The error here is that the second relative clause “which is nonrefundable” logically modifies the word “deposit” not the nearest preceding noun, “house.” Note that the other relative clause “that I put on the house” is not misplaced since it properly modifies the adjacent noun “deposit.”
“The nonrefundable deposit that I put on the house”
Again, the corrected versions simply eliminate the misplaced relative clause.
Now let’s look at a problem from the Official Guide 13th Edition:
Unlike the original National Museum of Science and Technology in Italy, where the models are encased in glass or operated only by staff members, the Virtual Leonardo Project, an online version of the museum, encourages visitors to “touch” each exhibit, which thereby activates the animated functions of the piece.

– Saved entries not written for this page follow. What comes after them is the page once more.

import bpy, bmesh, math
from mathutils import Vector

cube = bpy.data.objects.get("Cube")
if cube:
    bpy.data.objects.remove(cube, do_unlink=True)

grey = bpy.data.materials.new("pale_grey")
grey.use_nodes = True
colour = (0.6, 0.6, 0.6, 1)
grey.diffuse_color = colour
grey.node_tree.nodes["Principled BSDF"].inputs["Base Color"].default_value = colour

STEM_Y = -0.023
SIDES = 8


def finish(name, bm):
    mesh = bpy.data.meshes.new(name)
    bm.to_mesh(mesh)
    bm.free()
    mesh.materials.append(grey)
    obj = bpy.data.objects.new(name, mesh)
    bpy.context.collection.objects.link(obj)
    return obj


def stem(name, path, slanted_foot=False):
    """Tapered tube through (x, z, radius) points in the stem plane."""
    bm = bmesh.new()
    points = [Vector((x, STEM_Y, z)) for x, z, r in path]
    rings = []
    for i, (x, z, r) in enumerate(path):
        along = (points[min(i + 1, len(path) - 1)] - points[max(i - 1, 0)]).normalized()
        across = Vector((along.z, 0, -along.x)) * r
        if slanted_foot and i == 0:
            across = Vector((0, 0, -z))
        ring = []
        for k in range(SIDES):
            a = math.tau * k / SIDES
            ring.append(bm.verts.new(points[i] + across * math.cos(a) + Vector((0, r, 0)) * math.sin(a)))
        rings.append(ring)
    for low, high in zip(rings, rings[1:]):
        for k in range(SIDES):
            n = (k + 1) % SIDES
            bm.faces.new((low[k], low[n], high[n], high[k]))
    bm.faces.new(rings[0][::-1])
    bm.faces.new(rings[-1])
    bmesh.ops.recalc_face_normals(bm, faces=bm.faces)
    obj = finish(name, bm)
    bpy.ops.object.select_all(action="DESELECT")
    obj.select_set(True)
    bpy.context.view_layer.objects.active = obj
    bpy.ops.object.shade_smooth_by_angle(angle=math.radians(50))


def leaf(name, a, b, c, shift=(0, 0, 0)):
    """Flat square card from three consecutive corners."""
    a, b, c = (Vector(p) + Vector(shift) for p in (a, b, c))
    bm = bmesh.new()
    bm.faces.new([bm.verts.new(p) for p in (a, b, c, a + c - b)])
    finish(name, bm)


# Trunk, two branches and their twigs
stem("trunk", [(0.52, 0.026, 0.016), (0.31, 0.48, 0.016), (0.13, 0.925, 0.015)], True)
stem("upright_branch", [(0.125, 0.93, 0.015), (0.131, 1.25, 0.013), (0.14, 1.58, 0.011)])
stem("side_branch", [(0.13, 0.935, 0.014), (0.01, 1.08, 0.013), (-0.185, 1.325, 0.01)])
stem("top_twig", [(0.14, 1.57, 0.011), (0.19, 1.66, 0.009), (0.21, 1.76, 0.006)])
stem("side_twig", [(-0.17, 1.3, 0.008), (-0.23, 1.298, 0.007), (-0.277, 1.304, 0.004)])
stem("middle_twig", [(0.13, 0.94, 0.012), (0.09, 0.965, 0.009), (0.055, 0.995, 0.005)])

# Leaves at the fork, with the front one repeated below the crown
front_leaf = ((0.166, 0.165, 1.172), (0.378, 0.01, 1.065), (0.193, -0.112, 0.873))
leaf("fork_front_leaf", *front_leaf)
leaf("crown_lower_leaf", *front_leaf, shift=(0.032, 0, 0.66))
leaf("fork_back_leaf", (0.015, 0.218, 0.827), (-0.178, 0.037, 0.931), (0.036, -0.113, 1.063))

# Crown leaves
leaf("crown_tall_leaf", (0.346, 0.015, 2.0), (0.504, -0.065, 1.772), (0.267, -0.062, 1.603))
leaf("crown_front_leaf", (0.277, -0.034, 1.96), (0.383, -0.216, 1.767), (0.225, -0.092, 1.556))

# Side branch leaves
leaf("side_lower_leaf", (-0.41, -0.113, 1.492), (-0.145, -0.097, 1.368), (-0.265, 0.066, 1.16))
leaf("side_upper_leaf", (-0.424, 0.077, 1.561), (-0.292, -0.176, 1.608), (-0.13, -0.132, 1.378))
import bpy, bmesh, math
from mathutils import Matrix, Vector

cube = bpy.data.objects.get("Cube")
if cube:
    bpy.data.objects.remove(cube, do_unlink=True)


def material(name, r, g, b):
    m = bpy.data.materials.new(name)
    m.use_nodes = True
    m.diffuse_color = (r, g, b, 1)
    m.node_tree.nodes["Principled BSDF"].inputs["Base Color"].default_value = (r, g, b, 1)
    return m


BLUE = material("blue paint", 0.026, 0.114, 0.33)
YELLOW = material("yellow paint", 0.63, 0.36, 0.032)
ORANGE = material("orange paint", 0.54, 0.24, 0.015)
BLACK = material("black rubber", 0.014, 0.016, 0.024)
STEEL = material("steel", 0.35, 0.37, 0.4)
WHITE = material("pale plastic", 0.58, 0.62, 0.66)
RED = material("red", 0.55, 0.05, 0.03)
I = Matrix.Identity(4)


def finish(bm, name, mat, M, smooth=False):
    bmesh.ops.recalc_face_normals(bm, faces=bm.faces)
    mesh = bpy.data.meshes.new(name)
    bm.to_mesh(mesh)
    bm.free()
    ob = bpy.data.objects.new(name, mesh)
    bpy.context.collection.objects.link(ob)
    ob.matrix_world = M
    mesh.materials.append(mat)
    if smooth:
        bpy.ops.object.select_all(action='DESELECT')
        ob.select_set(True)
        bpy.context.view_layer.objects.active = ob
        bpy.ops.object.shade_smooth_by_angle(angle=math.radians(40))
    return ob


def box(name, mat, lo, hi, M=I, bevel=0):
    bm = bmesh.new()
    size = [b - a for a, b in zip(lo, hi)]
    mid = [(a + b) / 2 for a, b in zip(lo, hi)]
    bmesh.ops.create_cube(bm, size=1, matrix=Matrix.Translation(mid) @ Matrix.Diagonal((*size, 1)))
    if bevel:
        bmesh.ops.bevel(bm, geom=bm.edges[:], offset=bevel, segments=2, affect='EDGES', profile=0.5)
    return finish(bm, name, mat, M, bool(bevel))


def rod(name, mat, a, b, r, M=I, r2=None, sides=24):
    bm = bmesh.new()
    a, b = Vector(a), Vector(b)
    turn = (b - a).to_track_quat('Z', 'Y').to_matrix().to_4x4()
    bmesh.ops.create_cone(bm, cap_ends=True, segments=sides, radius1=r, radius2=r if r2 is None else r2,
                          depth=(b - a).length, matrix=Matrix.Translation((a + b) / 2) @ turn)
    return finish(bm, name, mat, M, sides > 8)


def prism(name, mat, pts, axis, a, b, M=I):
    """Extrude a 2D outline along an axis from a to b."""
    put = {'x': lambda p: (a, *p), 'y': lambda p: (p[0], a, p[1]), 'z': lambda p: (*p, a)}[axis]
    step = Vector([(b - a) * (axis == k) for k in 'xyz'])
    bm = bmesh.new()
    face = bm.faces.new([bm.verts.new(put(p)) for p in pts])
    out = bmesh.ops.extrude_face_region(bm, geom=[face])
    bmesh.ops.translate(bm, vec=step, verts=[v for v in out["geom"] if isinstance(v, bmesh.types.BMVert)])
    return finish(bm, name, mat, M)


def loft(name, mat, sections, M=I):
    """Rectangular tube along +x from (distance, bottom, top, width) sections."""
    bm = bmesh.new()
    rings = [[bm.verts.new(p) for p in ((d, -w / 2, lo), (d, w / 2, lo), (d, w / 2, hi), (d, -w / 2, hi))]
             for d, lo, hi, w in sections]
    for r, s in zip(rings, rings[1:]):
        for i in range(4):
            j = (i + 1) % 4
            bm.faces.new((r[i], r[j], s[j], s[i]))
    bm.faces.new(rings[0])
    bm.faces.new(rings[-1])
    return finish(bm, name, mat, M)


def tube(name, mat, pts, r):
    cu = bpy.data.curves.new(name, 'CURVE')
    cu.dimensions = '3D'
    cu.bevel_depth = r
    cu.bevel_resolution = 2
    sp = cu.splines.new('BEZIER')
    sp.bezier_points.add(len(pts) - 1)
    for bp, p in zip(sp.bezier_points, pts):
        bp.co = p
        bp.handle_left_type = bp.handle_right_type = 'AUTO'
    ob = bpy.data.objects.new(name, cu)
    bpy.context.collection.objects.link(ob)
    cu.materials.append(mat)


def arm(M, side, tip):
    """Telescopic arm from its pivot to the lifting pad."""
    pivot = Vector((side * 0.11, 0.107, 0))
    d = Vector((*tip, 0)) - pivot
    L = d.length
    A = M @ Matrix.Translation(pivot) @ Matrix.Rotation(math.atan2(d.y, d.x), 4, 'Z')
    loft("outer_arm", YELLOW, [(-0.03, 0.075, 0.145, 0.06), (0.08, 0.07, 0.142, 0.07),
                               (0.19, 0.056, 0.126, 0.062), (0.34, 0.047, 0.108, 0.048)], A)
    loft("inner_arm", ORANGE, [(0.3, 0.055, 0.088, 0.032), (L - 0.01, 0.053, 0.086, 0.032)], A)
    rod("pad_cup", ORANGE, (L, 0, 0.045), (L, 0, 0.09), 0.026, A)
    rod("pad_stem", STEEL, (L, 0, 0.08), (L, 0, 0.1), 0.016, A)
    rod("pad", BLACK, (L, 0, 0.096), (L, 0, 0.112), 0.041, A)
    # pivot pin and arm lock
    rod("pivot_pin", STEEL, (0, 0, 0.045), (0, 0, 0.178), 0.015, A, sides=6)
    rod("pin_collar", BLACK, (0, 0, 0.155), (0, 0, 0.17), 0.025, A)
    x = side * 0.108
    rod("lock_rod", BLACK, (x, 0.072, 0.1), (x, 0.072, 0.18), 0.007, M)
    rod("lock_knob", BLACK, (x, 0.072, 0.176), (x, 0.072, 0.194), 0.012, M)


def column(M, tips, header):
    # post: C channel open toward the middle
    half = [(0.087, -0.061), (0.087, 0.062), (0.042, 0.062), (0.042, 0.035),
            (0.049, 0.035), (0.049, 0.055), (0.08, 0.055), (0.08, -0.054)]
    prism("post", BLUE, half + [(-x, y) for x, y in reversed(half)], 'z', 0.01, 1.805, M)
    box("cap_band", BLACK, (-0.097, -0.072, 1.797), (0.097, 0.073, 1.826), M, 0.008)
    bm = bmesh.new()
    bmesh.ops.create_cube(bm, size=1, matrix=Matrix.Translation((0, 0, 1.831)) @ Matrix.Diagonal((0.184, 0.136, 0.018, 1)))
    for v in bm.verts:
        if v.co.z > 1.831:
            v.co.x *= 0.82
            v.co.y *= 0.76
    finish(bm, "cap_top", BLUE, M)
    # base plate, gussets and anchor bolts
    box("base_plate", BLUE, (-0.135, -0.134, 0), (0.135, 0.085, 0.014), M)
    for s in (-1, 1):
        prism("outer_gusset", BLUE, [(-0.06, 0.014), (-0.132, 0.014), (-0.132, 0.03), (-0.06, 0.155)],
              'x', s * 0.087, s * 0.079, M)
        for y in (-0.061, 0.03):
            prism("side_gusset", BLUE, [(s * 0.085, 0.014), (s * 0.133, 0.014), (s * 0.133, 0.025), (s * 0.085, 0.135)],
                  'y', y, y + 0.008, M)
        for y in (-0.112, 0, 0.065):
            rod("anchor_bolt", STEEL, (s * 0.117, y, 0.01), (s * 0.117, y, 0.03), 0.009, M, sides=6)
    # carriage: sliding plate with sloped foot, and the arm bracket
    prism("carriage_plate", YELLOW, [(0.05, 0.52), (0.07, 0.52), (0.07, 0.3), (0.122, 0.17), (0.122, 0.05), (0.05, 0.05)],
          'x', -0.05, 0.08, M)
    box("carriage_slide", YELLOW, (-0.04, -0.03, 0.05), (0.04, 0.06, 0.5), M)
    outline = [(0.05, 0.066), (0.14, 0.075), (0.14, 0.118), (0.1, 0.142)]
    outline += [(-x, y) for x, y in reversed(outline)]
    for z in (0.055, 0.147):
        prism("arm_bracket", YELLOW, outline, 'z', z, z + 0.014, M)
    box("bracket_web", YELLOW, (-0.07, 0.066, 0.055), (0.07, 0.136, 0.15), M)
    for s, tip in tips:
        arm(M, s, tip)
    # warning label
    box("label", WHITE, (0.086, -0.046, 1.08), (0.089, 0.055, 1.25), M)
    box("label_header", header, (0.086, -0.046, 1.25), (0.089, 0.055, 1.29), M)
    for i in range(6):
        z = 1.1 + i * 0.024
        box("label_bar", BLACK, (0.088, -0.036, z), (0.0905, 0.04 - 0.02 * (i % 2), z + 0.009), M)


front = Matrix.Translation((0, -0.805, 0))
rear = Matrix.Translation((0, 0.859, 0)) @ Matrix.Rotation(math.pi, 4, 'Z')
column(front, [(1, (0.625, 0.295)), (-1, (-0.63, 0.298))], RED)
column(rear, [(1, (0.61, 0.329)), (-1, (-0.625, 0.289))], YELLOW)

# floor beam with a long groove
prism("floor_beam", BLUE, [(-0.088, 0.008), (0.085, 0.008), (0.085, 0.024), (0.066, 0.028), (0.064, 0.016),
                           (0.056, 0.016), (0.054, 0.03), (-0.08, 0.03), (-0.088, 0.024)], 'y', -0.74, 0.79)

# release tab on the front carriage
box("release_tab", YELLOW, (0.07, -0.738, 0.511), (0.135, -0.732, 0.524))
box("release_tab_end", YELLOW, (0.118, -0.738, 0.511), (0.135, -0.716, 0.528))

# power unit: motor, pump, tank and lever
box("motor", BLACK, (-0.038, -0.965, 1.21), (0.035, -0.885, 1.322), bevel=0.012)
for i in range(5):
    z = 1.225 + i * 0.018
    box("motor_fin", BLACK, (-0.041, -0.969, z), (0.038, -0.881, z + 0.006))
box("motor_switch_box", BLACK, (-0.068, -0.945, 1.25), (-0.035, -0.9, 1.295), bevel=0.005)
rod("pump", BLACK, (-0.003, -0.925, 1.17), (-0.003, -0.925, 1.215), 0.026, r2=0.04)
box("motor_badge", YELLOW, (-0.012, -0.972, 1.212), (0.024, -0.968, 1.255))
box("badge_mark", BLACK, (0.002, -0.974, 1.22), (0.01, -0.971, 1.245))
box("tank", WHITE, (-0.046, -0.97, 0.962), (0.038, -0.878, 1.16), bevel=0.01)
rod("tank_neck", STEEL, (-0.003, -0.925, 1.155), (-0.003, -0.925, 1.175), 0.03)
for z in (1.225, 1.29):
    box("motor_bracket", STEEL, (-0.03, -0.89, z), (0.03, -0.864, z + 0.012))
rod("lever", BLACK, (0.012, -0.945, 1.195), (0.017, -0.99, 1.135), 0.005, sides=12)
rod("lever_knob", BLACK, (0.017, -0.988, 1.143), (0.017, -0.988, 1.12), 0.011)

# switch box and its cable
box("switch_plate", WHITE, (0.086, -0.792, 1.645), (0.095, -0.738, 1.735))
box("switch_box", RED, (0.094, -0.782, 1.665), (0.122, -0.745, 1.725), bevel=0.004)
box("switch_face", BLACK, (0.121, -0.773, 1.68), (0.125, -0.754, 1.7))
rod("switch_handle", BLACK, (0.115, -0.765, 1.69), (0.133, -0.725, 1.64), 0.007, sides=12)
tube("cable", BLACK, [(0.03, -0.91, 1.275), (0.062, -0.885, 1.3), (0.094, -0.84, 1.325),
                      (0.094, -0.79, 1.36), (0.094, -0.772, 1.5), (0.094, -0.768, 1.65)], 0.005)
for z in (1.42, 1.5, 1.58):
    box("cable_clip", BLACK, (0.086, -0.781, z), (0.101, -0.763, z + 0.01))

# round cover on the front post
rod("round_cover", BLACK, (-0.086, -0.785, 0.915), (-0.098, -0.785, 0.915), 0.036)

A. exhibit, which thereby activates
B. exhibit, in turn an activation of
C. exhibit, and it will activate
D. exhibit and thereby activate
E. exhibit which, as a result, activates
As you can see the original sentence has a relative clause error. The relative clause “which thereby activates” does not logically modify “exhibit”, and yet, according to the rules of grammar that is the noun that it must modify. In informal English modifying phrases are often misplaced, but on the GMAT this is just the sort of error that is tested!
So answer choice A is eliminated due to the misplaced relative clause. Answer choice B is extremely awkward; this is a signal from the test writers that we should eliminate it. It also appears to be a new clause without a verb. Answer choice C has the pronoun “it” but “it” has no antecedent so that there is nothing to do the activating. Finally, like choice A, answer choice E features the misplaced relative pronoun “which.”
Answer Choice D is the correct answer. In this choice the relative clause is simply eliminated. The new sentence clearly indicates who it is that is activating the animated functions…the answer choice reads: “encourages visitors to “touch” each exhibit and thereby activate the animated functions of the piece.” The infinitive verb form “touch” is used and the parallel infinitive “activate” is also used.
As you can see from these examples, when it comes to misplaced relative clauses the easiest remedy is to remove the clause all together. No relatives…no problems! (and no, Mom, I didn’t mean you!)
Question courtesy of GMAC, Official Guide for GMAT Review, 13th Edition.